  1. Send an "overworld-interact-continue" event with a value of 0
This submits "Yes" to the hotzone interaction (which launches Undersea Cavern) and simply advances the dialog wth the blender to the "You can visit the dungeons by going up, left, or right, or by talking to me!" prompt.
  1. Play the game to 3F and grab the box

  2. Send an "overworld-interact-continue" event with any value

This advances the dialog with the blender (which is still going!) to the "Anyway... would you like to visit a dungeon?" prompt.
  1. Send an "overworld-interact-continue" event with a value of 2
This selects the option for Calm Crystal Reef and advances the dialog to "Sounds good. Have fun in there!".
  1. Send an "overworld-interact-continue" event with any value
This starts the crawl, putting us in Calm Crystal Reef with the box!

At this point, all that’s left is to play the game to 3F, grab the key, use it to get the flag, and then use the flag!

In the above video, you can see the initial interaction setup (steps 1-4) from 0:00 to 0:24, the transfer (steps 5-8) from 3:20-3:40, and finally getting the flag at 5:12.

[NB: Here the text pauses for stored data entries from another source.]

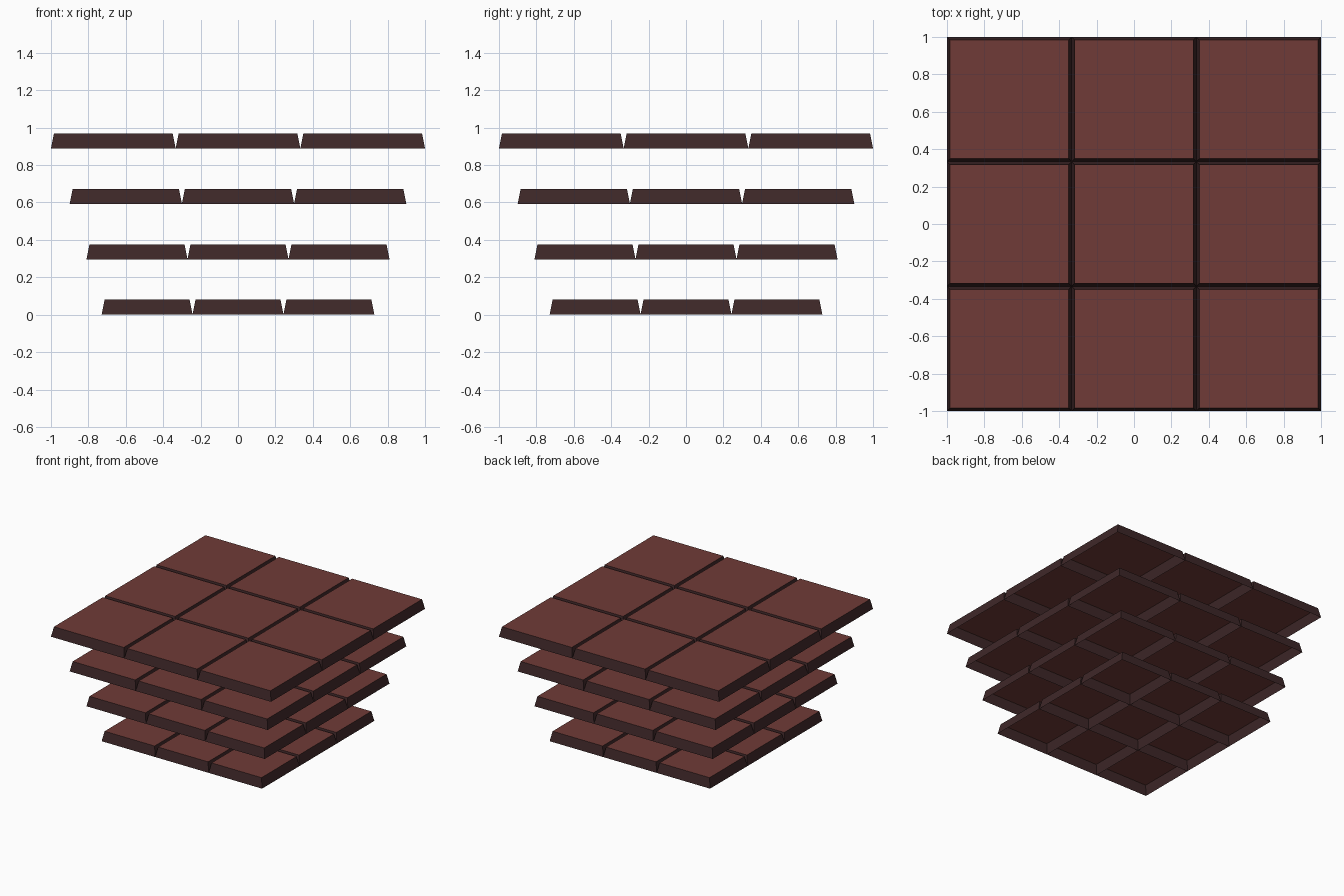
import bpy, bmesh

if "Cube" in bpy.data.objects:
    bpy.data.objects.remove(bpy.data.objects["Cube"])

def srgb(r, g, b):
    f = lambda c: c / 12.92 if c <= 0.04045 else ((c + 0.055) / 1.055) ** 2.4
    return (f(r / 255), f(g / 255), f(b / 255), 1)

def material(name, col):
    m = bpy.data.materials.new(name)
    m.diffuse_color = col
    m.use_nodes = True
    m.node_tree.nodes["Principled BSDF"].inputs["Base Color"].default_value = m.diffuse_color
    return m

red = material("brick red", srgb(112, 59, 55))
brown = material("dark brown", srgb(62, 39, 40))

HEIGHT, INSET = 0.08, 0.016

# One open-bottomed tile: flat top and four sloping sides
def add_tile(bm, cx, cy, half):
    def ring(h, z):
        return [bm.verts.new((cx + sx * h, cy + sy * h, z))
                for sx, sy in ((-1, -1), (1, -1), (1, 1), (-1, 1))]
    low, high = ring(half, 0), ring(half - INSET, HEIGHT)
    bm.faces.new(high).material_index = 0
    for i in range(4):
        j = (i + 1) % 4
        bm.faces.new((low[i], low[j], high[j], high[i])).material_index = 1

# Four floating layers of 3 x 3 tiles, each 0.9 times the one above
for layer in range(4):
    width = 0.9 ** (3 - layer)
    pitch = 2 * width / 3
    bm = bmesh.new()
    for ix in (-1, 0, 1):
        for iy in (-1, 0, 1):
            add_tile(bm, ix * pitch, iy * pitch, pitch / 2)
    me = bpy.data.meshes.new(f"tile_layer_{layer + 1}")
    bm.to_mesh(me)
    bm.free()
    me.materials.append(red)
    me.materials.append(brown)
    ob = bpy.data.objects.new(f"tile_layer_{layer + 1}", me)
    ob.location.z = layer * 0.2965
    bpy.context.collection.objects.link(ob)
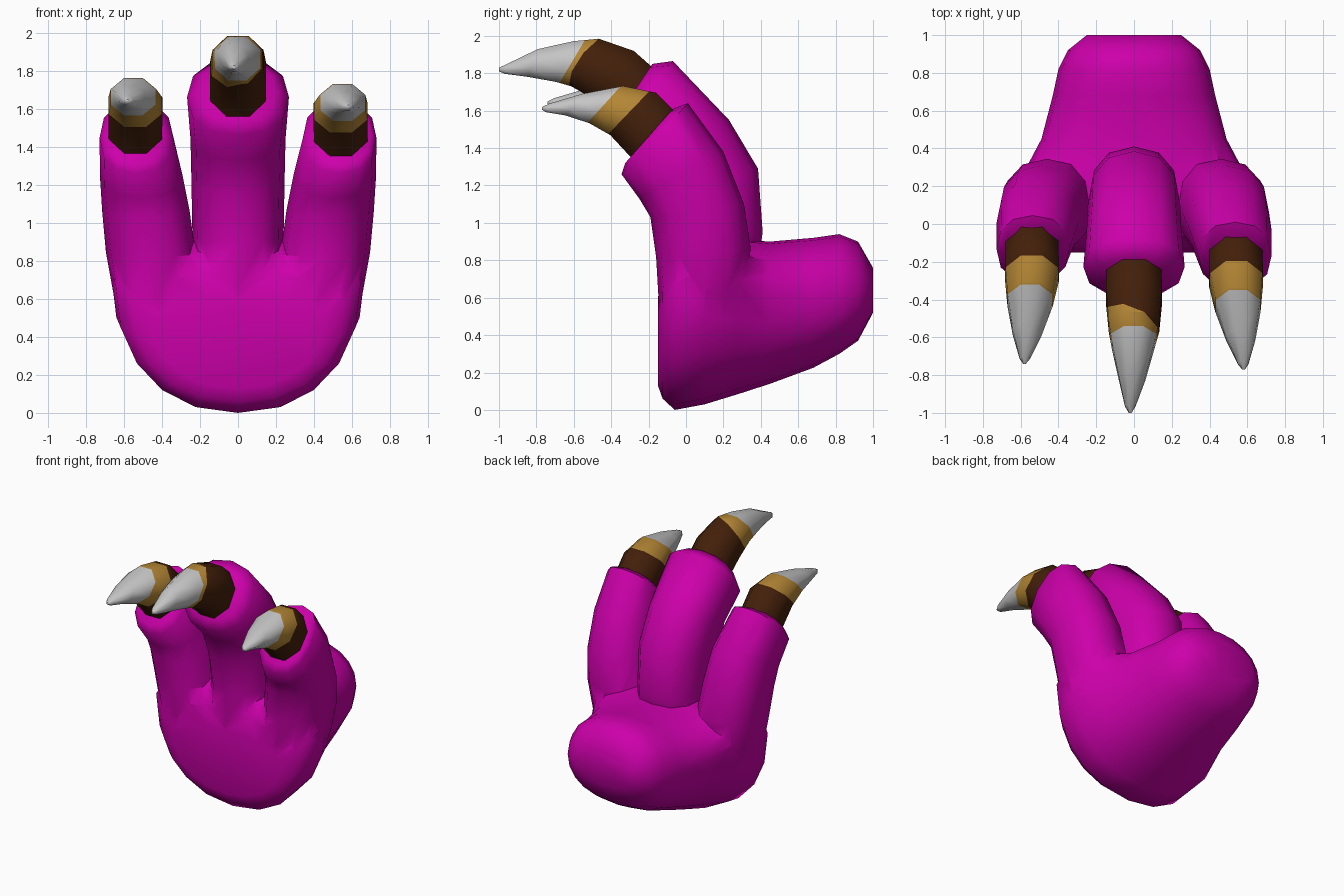
import bpy, bmesh, math
from mathutils import Vector

if "Cube" in bpy.data.objects:
    bpy.data.objects.remove(bpy.data.objects["Cube"])


def material(name, rgb):
    m = bpy.data.materials.new(name)
    m.diffuse_color = (*rgb, 1)
    m.use_nodes = True
    m.node_tree.nodes["Principled BSDF"].inputs["Base Color"].default_value = m.diffuse_color
    return m


SKIN = material("magenta skin", (0.605, 0.0, 0.40))
CLAW = [material("dark brown", (0.056, 0.014, 0.003)),
        material("tan", (0.46, 0.24, 0.036)),
        material("light grey", (0.56, 0.56, 0.56))]


def unit_ring(n, e, offset):
    """Points of a unit superellipse with exponent e."""
    out = []
    for i in range(n):
        a = 2 * math.pi * (i + offset) / n
        c, s = math.cos(a), math.sin(a)
        out.append((math.copysign(abs(c) ** (2 / e), c), math.copysign(abs(s) ** (2 / e), s)))
    return out


def loft(rings):
    """Closed skin through equal-sized rings of points."""
    bm = bmesh.new()
    vs = [[bm.verts.new(p) for p in r] for r in rings]
    n = len(vs[0])
    for a, b in zip(vs, vs[1:]):
        for i in range(n):
            j = (i + 1) % n
            bm.faces.new((a[i], a[j], b[j], b[i]))
    bm.faces.new(vs[0])
    bm.faces.new(vs[-1])
    bmesh.ops.recalc_face_normals(bm, faces=bm.faces)
    return bm


def finish(name, bm, mats):
    me = bpy.data.meshes.new(name)
    bm.to_mesh(me)
    bm.free()
    for m in mats:
        me.materials.append(m)
    ob = bpy.data.objects.new(name, me)
    bpy.context.collection.objects.link(ob)
    return ob


def smooth(ob, angle):
    bpy.ops.object.select_all(action='DESELECT')
    ob.select_set(True)
    bpy.context.view_layer.objects.active = ob
    bpy.ops.object.shade_smooth_by_angle(angle=math.radians(angle))


def tube(stations, side, n, e, offset, shift=(0, 0, 0)):
    """Station: front y, front z, back y, back z, centre x, half width."""
    rings = []
    for fy, fz, by, bz, cx, hw in stations:
        f, b = Vector((0, fy, fz)), Vector((0, by, bz))
        mid, v = (f + b) / 2 + Vector(shift), (b - f) / 2
        rings.append([mid + Vector((side * cx + hw * p, 0, 0)) + v * q
                      for p, q in unit_ring(n, e, offset)])
    return loft(rings)


# Palm and heel: y, half width, bottom z, widest z, top z
PALM = [(-.15, .44, .13, .48, .60), (-.125, .56, .06, .58, .74), (-.06, .645, .0, .68, .84),
        (.10, .67, .03, .75, .92), (.28, .58, .085, .70, .91), (.45, .49, .14, .63, .90),
        (.68, .43, .225, .61, .92), (.82, .40, .30, .62, .94), (.92, .35, .37, .63, .90),
        (1.0, .25, .52, .64, .76)]
rings = []
for y, hw, zb, zw, zt in PALM:
    rings.append([Vector((hw * p, y, zw + q * ((zt - zw) if q > 0 else (zw - zb))))
                  for p, q in unit_ring(20, 2.2, 0)])
foot = finish("foot", loft(rings), [SKIN])

# Toes, fused into the palm
MID_TOE = [(-.11, .35, .30, .5, 0, .24), (-.15, .65, .38, .75, 0, .24),
           (-.145, .9, .41, .95, 0, .24), (-.19, 1.15, .385, 1.29, 0, .245),
           (-.26, 1.33, .23, 1.55, 0, .25),
           (-.385, 1.46, -.07, 1.865, 0, .268), (-.385, 1.54, -.18, 1.85, 0, .20)]
SIDE_TOE = [(-.11, .35, .28, .4, .35, .22), (-.147, .6, .33, .65, .42, .235),
            (-.16, .82, .345, .87, .46, .235),
            (-.19, 1.03, .31, 1.1, .485, .23), (-.25, 1.13, .20, 1.38, .51, .217),
            (-.345, 1.26, .01, 1.64, .535, .193), (-.325, 1.32, -.07, 1.61, .545, .155)]
for stations, side, back in ((MID_TOE, 1, 0), (SIDE_TOE, 1, 0), (SIDE_TOE, -1, .035)):
    # the left toe leans slightly further back
    stations = [(a + back * (i > 3), b, c + back * (i > 3), d, e, f)
                for i, (a, b, c, d, e, f) in enumerate(stations)]
    toe = finish("toe", tube(stations, side, 12, 2.3, 0), [SKIN])
    mod = foot.modifiers.new("fuse", 'BOOLEAN')
    mod.operation, mod.solver, mod.object = 'UNION', 'EXACT', toe
    bpy.context.view_layer.objects.active = foot
    bpy.ops.object.modifier_apply(modifier=mod.name)
    bpy.data.objects.remove(toe)
smooth(foot, 60)

# Claws, cut into three colour bands by two planes each
MID_CLAW = [(-.33, 1.48, -.10, 1.77, 0, .15), (-.39, 1.56, -.18, 1.85, 0, .158),
            (-.50, 1.65, -.27, 1.93, 0, .16), (-.62, 1.72, -.46, 1.995, 0, .145),
            (-.70, 1.745, -.60, 1.98, -.005, .12), (-.85, 1.775, -.79, 1.935, -.01, .075),
            (-.97, 1.795, -.96, 1.85, -.02, .03), (-1.0, 1.81, -1.0, 1.83, -.02, .008)]
SIDE_CLAW = [(-.19, 1.22, .05, 1.50, .54, .14), (-.29, 1.325, -.07, 1.625, .54, .152),
             (-.415, 1.46, -.15, 1.705, .54, .154), (-.525, 1.525, -.33, 1.74, .55, .13),
             (-.65, 1.57, -.55, 1.695, .565, .083), (-.75, 1.59, -.73, 1.64, .578, .03),
             (-.77, 1.605, -.77, 1.62, .58, .008)]


def claw(name, stations, side, planes, shift=(0, 0, 0)):
    bm = tube(stations, side, 8, 2.0, .5, shift)
    planes = [(Vector(c) + Vector(shift), Vector(n)) for c, n in planes]
    for c, n in planes:
        bmesh.ops.bisect_plane(bm, geom=bm.verts[:] + bm.edges[:] + bm.faces[:],
                               plane_co=c, plane_no=n)
    for f in bm.faces:
        mid = f.calc_center_median()
        f.material_index = sum((mid - c).dot(n) > 0 for c, n in planes)
    smooth(finish(name, bm, CLAW), 60)


claw("middle_claw", MID_CLAW, 1, [((0, -.52, 1.86), (-.4, -.84, .54)),
                                  ((0, -.61, 1.86), (0, -.84, .5))])
SIDE_PLANES = [((0, -.305, 1.59), (0, -.72, .69)), ((0, -.44, 1.63), (0, -.74, .67))]
claw("right_claw", SIDE_CLAW, 1, SIDE_PLANES)
claw("left_claw", SIDE_CLAW, -1, SIDE_PLANES, (0, .03, .03))
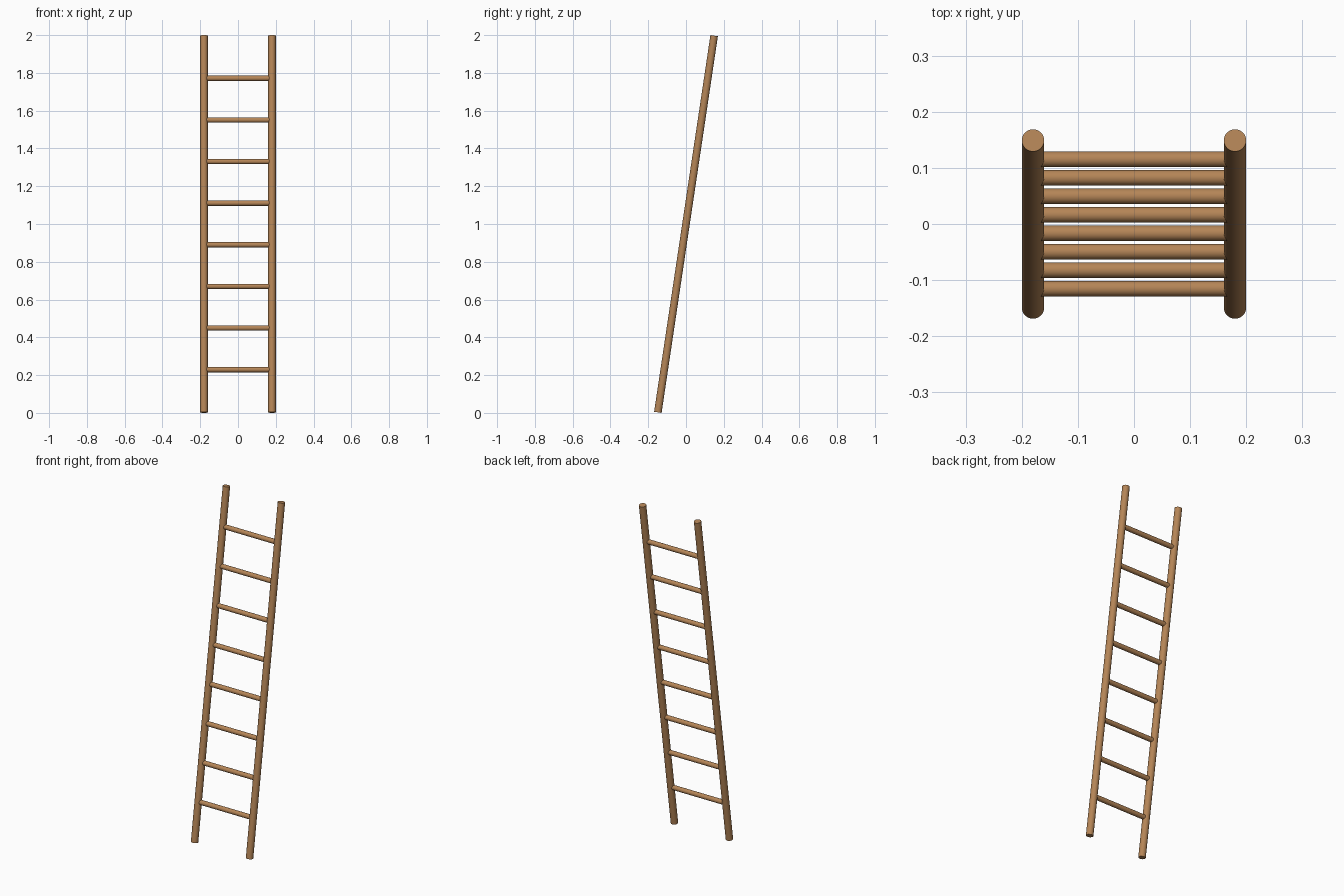
import bpy
import math
from mathutils import Vector

if "Cube" in bpy.data.objects:
    bpy.data.objects.remove(bpy.data.objects["Cube"], do_unlink=True)

RAIL_X, RAIL_R, RUNG_R = 0.18, 0.02, 0.014
RUNGS = 8
FOOT_Y, FOOT_Z = -0.149, 0.003      # centre of the rail's bottom cap
RUNG_Z0, RUNG_Z1 = 0.229, 1.771     # lowest and highest rung

wood = bpy.data.materials.new("warm_wood")
wood.use_nodes = True
color = (0.46, 0.235, 0.095, 1.0)
wood.diffuse_color = color
bsdf = next(n for n in wood.node_tree.nodes if n.type == 'BSDF_PRINCIPLED')
bsdf.inputs["Base Color"].default_value = color
bsdf.inputs["Roughness"].default_value = 0.8


def rod(name, start, end, radius, sides):
    """Round bar running between two points."""
    start, end = Vector(start), Vector(end)
    axis = end - start
    bpy.ops.mesh.primitive_cylinder_add(
        vertices=sides, radius=radius, depth=axis.length,
        location=(start + end) / 2,
        rotation=axis.to_track_quat('Z', 'Y').to_euler())
    obj = bpy.context.object
    obj.name = name
    obj.data.materials.append(wood)
    bpy.ops.object.shade_smooth_by_angle(angle=math.radians(40))
    return obj


# Leaning side rails, cut square to their length
for side, x in (("left", RAIL_X), ("right", -RAIL_X)):
    rod(f"{side}_rail", (x, FOOT_Y, FOOT_Z), (x, -FOOT_Y, 2 - FOOT_Z), RAIL_R, 24)

# Evenly spaced rungs, ends buried in the rails
for i in range(RUNGS):
    z = RUNG_Z0 + (RUNG_Z1 - RUNG_Z0) * i / (RUNGS - 1)
    y = (z - 1) * -FOOT_Y / (1 - FOOT_Z)
    rod(f"rung_{i + 1}", (-RAIL_X, y, z), (RAIL_X, y, z), RUNG_R, 20)
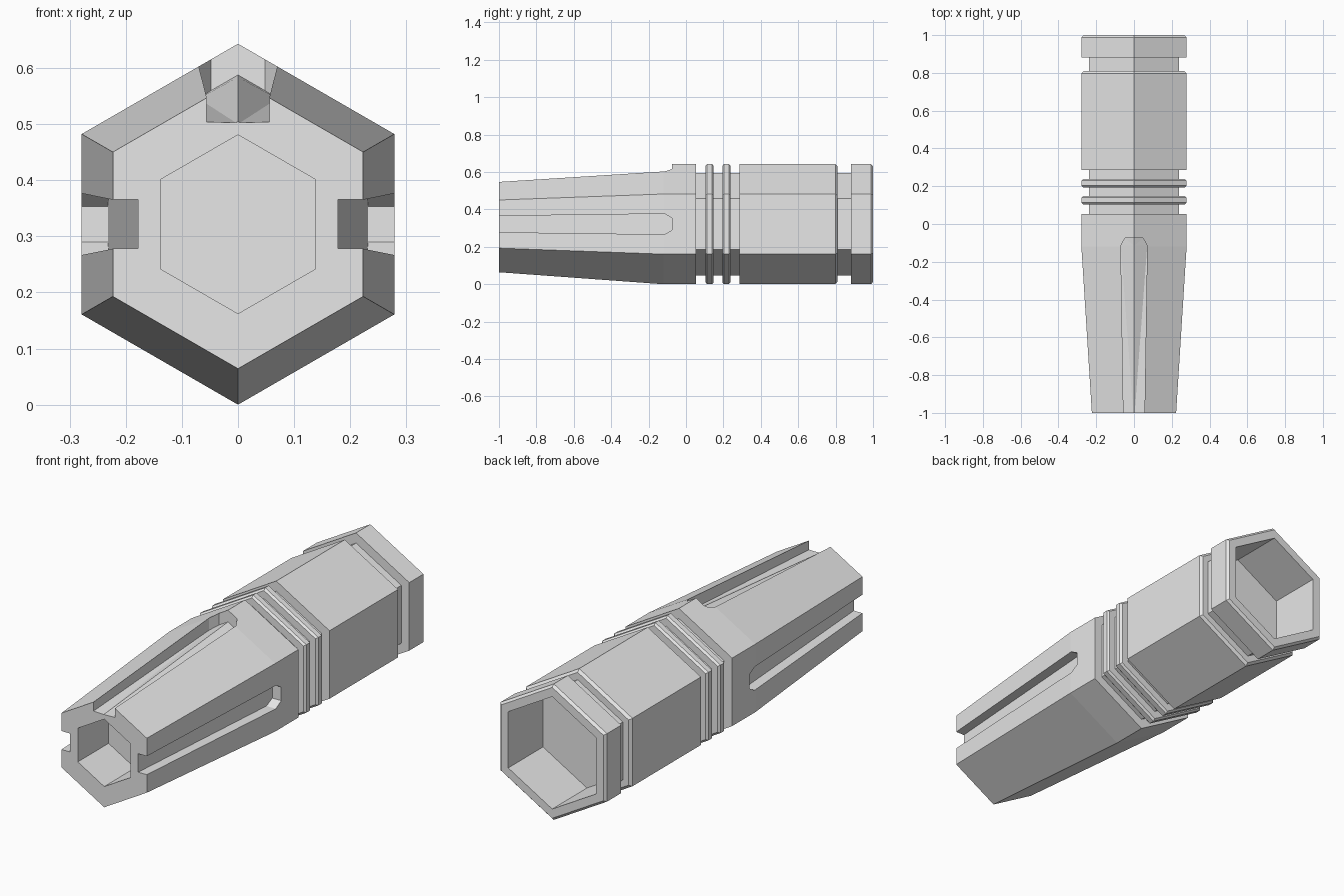
import bpy, bmesh, math
from mathutils import Matrix

cube = bpy.data.objects.get("Cube")
if cube:
    bpy.data.objects.remove(cube, do_unlink=True)

APOTHEM = 0.2785
GROOVE = 0.237
CENTRE_Z = APOTHEM / math.cos(math.pi / 6)

metal = bpy.data.materials.new("plain_grey")
metal.use_nodes = True
GREY = (0.8, 0.8, 0.8, 1)
metal.diffuse_color = GREY
metal.node_tree.nodes["Principled BSDF"].inputs["Base Color"].default_value = GREY


def finish(name, bm):
    bmesh.ops.recalc_face_normals(bm, faces=bm.faces)
    mesh = bpy.data.meshes.new(name)
    bm.to_mesh(mesh)
    bm.free()
    mesh.materials.append(metal)
    obj = bpy.data.objects.new(name, mesh)
    bpy.context.collection.objects.link(obj)
    return obj


def hex_loft(name, profile, closed=False):
    """Loft hexagons along y from (y, apothem) pairs; closed makes a ring."""
    bm = bmesh.new()
    loops = []
    for y, apothem in profile:
        r = apothem / math.cos(math.pi / 6)
        angles = [math.radians(30 + 60 * k) for k in range(6)]
        loops.append([bm.verts.new((r * math.cos(a), y, CENTRE_Z + r * math.sin(a)))
                      for a in angles])
    pairs = list(zip(loops, loops[1:]))
    if closed:
        pairs.append((loops[-1], loops[0]))
    else:
        bm.faces.new(loops[0])
        bm.faces.new(loops[-1])
    for a, b in pairs:
        for k in range(6):
            n = (k + 1) % 6
            bm.faces.new((a[k], a[n], b[n], b[k]))
    return finish(name, bm)


def slot_cutter(name, turn, widths, floor, rise, slope):
    """Tapered slot with a chamfered end, its floor climbing towards the back."""
    bm = bmesh.new()
    lower, upper = [], []
    for y, half in zip((-1.05, -0.115, -0.075), widths):
        t = (y + 1) / 0.925
        xs = (-half, 0, half)
        lower.append([bm.verts.new((x, y, floor + t * (rise - slope * abs(x)))) for x in xs])
        upper.append([bm.verts.new((x, y, 0.5)) for x in xs])
    for rows in (lower, upper):
        for a, b in zip(rows, rows[1:]):
            for k in range(2):
                bm.faces.new((a[k], a[k + 1], b[k + 1], b[k]))
    for k in range(2):
        for i in (0, -1):
            bm.faces.new((lower[i][k], lower[i][k + 1], upper[i][k + 1], upper[i][k]))
        for i in (0, 2):
            bm.faces.new((lower[k][i], lower[k + 1][i], upper[k + 1][i], upper[k][i]))
    bmesh.ops.triangulate(bm, faces=bm.faces)
    bm.transform(Matrix.Translation((0, 0, CENTRE_Z)) @ Matrix.Rotation(math.radians(turn), 4, 'Y'))
    cutter = finish(name, bm)
    cutter.hide_render = True
    return cutter


# Body: front bore, tapered nose, grooves, housing, rear collar and rear bore
body = hex_loft("body", [
    (-0.77, 0.138), (-1, 0.138), (-1, 0.223), (-0.12, APOTHEM), (0.053, APOTHEM),
    (0.053, GROOVE), (0.286, GROOVE), (0.286, APOTHEM), (0.798, APOTHEM),
    (0.81, 0.267), (0.81, GROOVE), (0.882, GROOVE), (0.882, APOTHEM),
    (0.988, APOTHEM), (1, 0.268), (1, 0.23), (0.74, 0.23)])

# Slots along the top ridge and both flat sides of the nose
cutters = [slot_cutter("top_slot_cutter", 0, (0.055, 0.07, 0.048), 0.183, 0.083, 0.577)]
for side, turn in (("left", 90), ("right", -90)):
    cutters.append(slot_cutter(side + "_slot_cutter", turn, (0.043, 0.055, 0.032),
                               0.178, 0.054, 0))
bpy.context.view_layer.objects.active = body
for cutter in cutters:
    mod = body.modifiers.new(cutter.name, 'BOOLEAN')
    mod.operation = 'DIFFERENCE'
    mod.solver = 'EXACT'
    mod.object = cutter
    bpy.ops.object.modifier_apply(modifier=mod.name)
    bpy.data.objects.remove(cutter, do_unlink=True)

# Two bevelled rings in the middle groove
BEVEL = 0.009
for name, y in (("front_ring", 0.126), ("rear_ring", 0.216)):
    h = 0.022
    hex_loft(name, [(y - h, GROOVE - 0.01), (y - h, APOTHEM - BEVEL), (y - h + BEVEL, APOTHEM),
                    (y + h - BEVEL, APOTHEM), (y + h, APOTHEM - BEVEL),
                    (y + h, GROOVE - 0.01)], closed=True)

Something you might have noticed in the video is that the gameplay seems to get a little bit weird-looking after entering Calm Crystal Reef. This is because our exploit caused the game to be initialized twice, so all of the event listeners waiting for game inputs have been duplicated and every action we send is applied twice! This makes the second half of the game a little bit harder, but with careful planning it doesn’t present too large of a hurdle.

You might also be wondering at this point if there was a reason we take the box to the key rather than the other way around. In fact, there actually is an important reason for this: our entire game state gets serialized when we start a new crawl, which causes all of the handler functions attached to the items to get dropped when we use this exploit! This means that if we brought the key to the box, then the key’s handler wouldn’t exist anymore and we would be unable to use it. On the other hand, the box is “dumb” in that it doesn’t actually encode any functional logic, so we are able to transport it safely. (This also more broadly means that any item picked up during the first crawl can’t be used during the second, which is why I fully heal in the video right before switching dungeons.)

To conclude, I’d summarize the key takeaways of this problem as:

  • Be mindful of cleaning up event listeners when they are no longer relevant
  • Ensure you properly dispose of any long-running functional constructs (here, iterators, though the same idea applies to promise chains)

Hopefully you found this writeup interesting! Tomorrow we’ll take a look at the Blazing Flag, where we’ll learn how to steal a session without cross-site scripting!